Since convicts were sent from England to Western Australia in 1850-67 the work of the court was primarily in criminal jurisdiction. Burt was the sole source of independent advice for the governor on constitutional matters and proposed legislation. In these fields he did an important work in a colony which was in a difficult stage of development. Among other voluntary duties he was chairman of the Western Australian committee which prepared an exhibit for the Intercolonial Exhibition held in 1866 at Melbourne; chairman of the Boys High School, the first of its kind in Western Australia; prime mover in establishing the Law Library for the use of legal practitioners and members of the Legislative Council, and later chairman of the committee which managed it; and president of the Weld Club.
In 1870 Burt became involved in a cause célèbre. For professional misconduct he had occasion to discipline a young practitioner, (Sir) Stephen Henry Parker, who retaliated by writing to the press a letter which implied a lack of impartiality in the court. Burt then brought Parker before the court together with the printers and publishers of the newspapers which had published improper comments on the proceedings. Parker was fined and the printers and publishers imprisoned and fined for contempt. In 1872 Burt became involved in another attack on the administration of justice. Lockier Clere Burges, a well-connected northern settler, was convicted of the manslaughter of an Aboriginal and sentenced to penal servitude for five years. The colony was then much divided on racial questions. Petitions were presented to the governor and through the Colonial Office, to the Queen for 'mercy' and for a 'free pardon' for Burges. The governor would not entertain the petitions and reported that the administration of justice had been groundlessly impugned. The secretary of state could find no misdirection of the jury by Burt and no perversity in the verdict of the jury, but reduced the sentence to twelve months, holding that the interests of justice would be thereby served. Although the sentence imposed by Burt had been exactly in keeping with other sentences for similar crimes and his administration of justice entirely free from prejudice or partiality, public opinions on the Burges case were strongly divided. When the excitement ended Burt's administration of the court was admitted to have been beyond reproach.
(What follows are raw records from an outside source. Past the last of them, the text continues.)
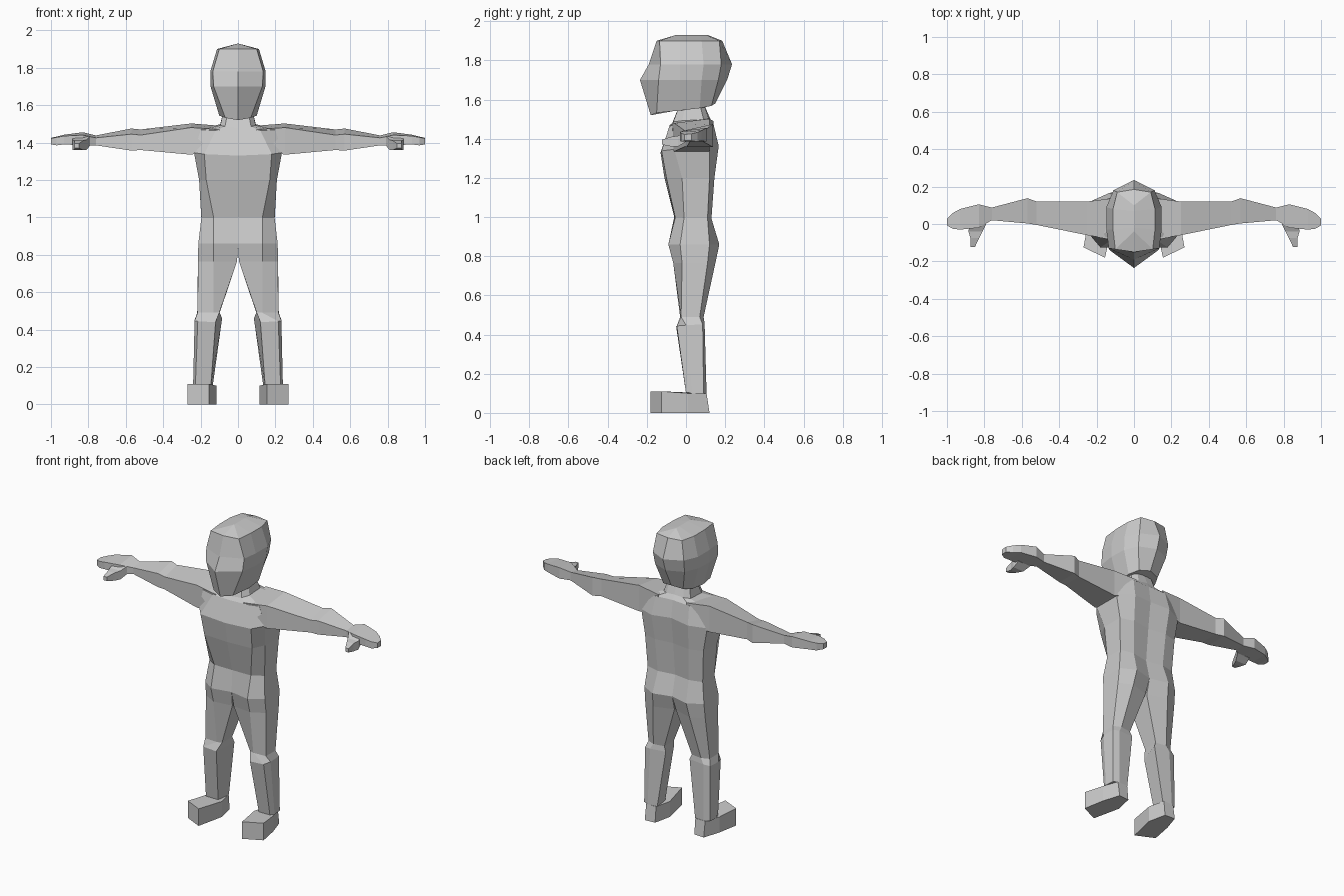
import bpy, bmesh


def loft(name, rings, closed=True, cap_start=True, cap_end=True):
    """Skin equal-length rings of points, then mirror the result across x."""
    bm = bmesh.new()
    loops = [[bm.verts.new(p) for p in ring] for ring in rings]
    n = len(loops[0])
    for a, b in zip(loops, loops[1:]):
        for i in range(n if closed else n - 1):
            j = (i + 1) % n
            bm.faces.new((a[i], a[j], b[j], b[i]))
    if cap_start:
        bm.faces.new(loops[0])
    if cap_end:
        bm.faces.new(loops[-1])
    bmesh.ops.remove_doubles(bm, verts=bm.verts, dist=0.0005)
    bmesh.ops.recalc_face_normals(bm, faces=bm.faces)
    mesh = bpy.data.meshes.new(name)
    bm.to_mesh(mesh)
    bm.free()
    obj = bpy.data.objects.new(name, mesh)
    bpy.context.collection.objects.link(obj)
    mod = obj.modifiers.new("mirror", 'MIRROR')
    mod.use_clip = True
    return obj


def level(z_front, z_back, *xy):
    """Ring of (x, y) points running front to back, tilted between two heights."""
    last = len(xy) - 1
    return [(x, y, z_front + (z_back - z_front) * i / last) for i, (x, y) in enumerate(xy)]


def slab(x, front, back, low, front_top, back_top):
    """Four-sided arm section at a given x."""
    return [(x, front, low), (x, front, front_top), (x, back, back_top), (x, back, low)]


# Head: half profile, top ridge down to the jaw
loft("head", [
    level(1.93, 1.93, (0, -.05), (0, -.04), (0, -.02), (0, .07), (0, .1), (0, .11)),
    level(1.90, 1.90, (0, -.15), (.10, -.135), (.112, -.03), (.112, .08), (.09, .17), (0, .185)),
    level(1.78, 1.78, (0, -.19), (.135, -.13), (.148, -.03), (.148, .09), (.11, .18), (0, .235)),
    level(1.70, 1.70, (0, -.235), (.13, -.14), (.147, -.03), (.142, .08), (.105, .165), (0, .21)),
    level(1.52, 1.58, (0, -.18), (.068, -.15), (.10, -.03), (.10, .07), (.07, .13), (0, .15)),
], closed=False, cap_start=False)

# Torso with neck: half profile, open where the legs continue it
hip = ((0, -.065), (.13, -.09), (.212, -.03), (.212, .12), (.12, .17), (0, .14))
loft("torso", [
    level(1.58, 1.58, (0, -.03), (.05, -.03), (.075, 0), (.075, .07), (.05, .09), (0, .09)),
    level(1.48, 1.51, (0, -.07), (.07, -.065), (.095, -.02), (.095, .09), (.06, .115), (0, .12)),
    level(1.46, 1.48, (0, -.085), (.12, -.085), (.20, -.07), (.20, .11), (.12, .14), (0, .135)),
    level(1.33, 1.37, (0, -.13), (.18, -.125), (.235, -.06), (.235, .12), (.13, .167), (0, .15)),
    level(1.20, 1.20, (0, -.11), (.17, -.10), (.208, -.02), (.208, .12), (.12, .145), (0, .13)),
    level(1.00, 0.99, (0, -.06), (.13, -.055), (.196, -.01), (.196, .11), (.11, .13), (0, .11)),
    level(0.86, 0.86, *hip),
], closed=False, cap_end=False)

# Legs: same six-point section, closed on the inner side
loft("legs", [
    level(.86, .86, *hip),
    level(.765, .765, (.005, -.05), (.13, -.065), (.214, -.02), (.214, .11), (.13, .15), (.005, .11)),
    level(.49, .49, (.10, -.02), (.13, -.03), (.216, -.025), (.218, .07), (.17, .09), (.098, .08)),
    level(.44, .46, (.12, -.05), (.215, -.047), (.232, 0), (.232, .085), (.19, .095), (.085, .085)),
    level(.10, .10, (.145, .005), (.228, 0), (.24, .03), (.235, .09), (.20, .105), (.135, .10)),
], cap_start=False)

# Feet: splayed blocks
sole = [(.155, -.18), (.27, -.125), (.245, .01), (.21, .12), (.14, .115), (.115, 0)]
loft("feet", [
    [(x, y, 0) for x, y in sole],
    [(x, min(y, .105), .11 if y < -.1 else .10) for x, y in sole],
])

# Arms: shoulder, elbow, wrist
loft("arms", [
    slab(.10, -.085, .14, 1.37, 1.47, 1.49),
    slab(.25, -.06, .12, 1.335, 1.48, 1.502),
    slab(.52, -.005, .12, 1.36, 1.44, 1.47),
    slab(.57, .003, .138, 1.357, 1.445, 1.475),
    slab(.76, .02, .088, 1.385, 1.425, 1.438),
], cap_end=False)

# Hands: flat mitts
loft("hands", [
    slab(.76, .02, .088, 1.385, 1.425, 1.438),
    slab(.83, -.02, .105, 1.385, 1.44, 1.455),
    slab(.93, -.03, .08, 1.39, 1.435, 1.442),
    slab(.97, -.025, .058, 1.385, 1.428, 1.432),
    slab(1.0, -.008, .028, 1.39, 1.422, 1.425),
])

# Thumbs: tapered, pointing forward
loft("thumbs", [
    [(x0, y, lo), (x1, y, lo), (x1, y, hi), (x0, y, hi)]
    for x0, x1, y, lo, hi in [(.79, .88, 0, 1.385, 1.435), (.81, .885, -.04, 1.36, 1.415),
                              (.828, .875, -.075, 1.36, 1.41), (.85, .873, -.122, 1.37, 1.395)]
])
Burt's integrity, his strength to hold to a decision when rightly taken, and his humane and progressive approach to personal and legislative problems, did much to stabilize the colony and to assist the development of the law in the British tradition. He left the colony only once in his sixteen years in office, and went then to the West Indies to endeavour to salvage the affairs of a partnership into which he had entered with Francis Spencer Wigley when he was a young man. The partnership owned sugar estates and in 1873, contrary to Burt's belief, was found to be bankrupt. He later lost his entire possessions in the West Indies. In London in November he was appointed K.B. by Queen Victoria for his services to the law and to Western Australia. His wife had died at Perth on 20 September 1870. He died at his home, Strawberry Hill, Adelaide Terrace, Perth, on 21 November 1879, and was buried in the East Perth cemetery.
Sheila McClemans, 'Burt, Sir Archibald Paull (1810–1879)', Australian Dictionary of Biography, National Centre of Biography, Australian National University, http://adb.anu.edu.au/biography/burt-sir-archibald-paull-3122/text4643, published first in hardcopy 1969, accessed online 1 October 2016.
This article was first published in hardcopy in Australian Dictionary of Biography, Volume 3, (MUP), 1969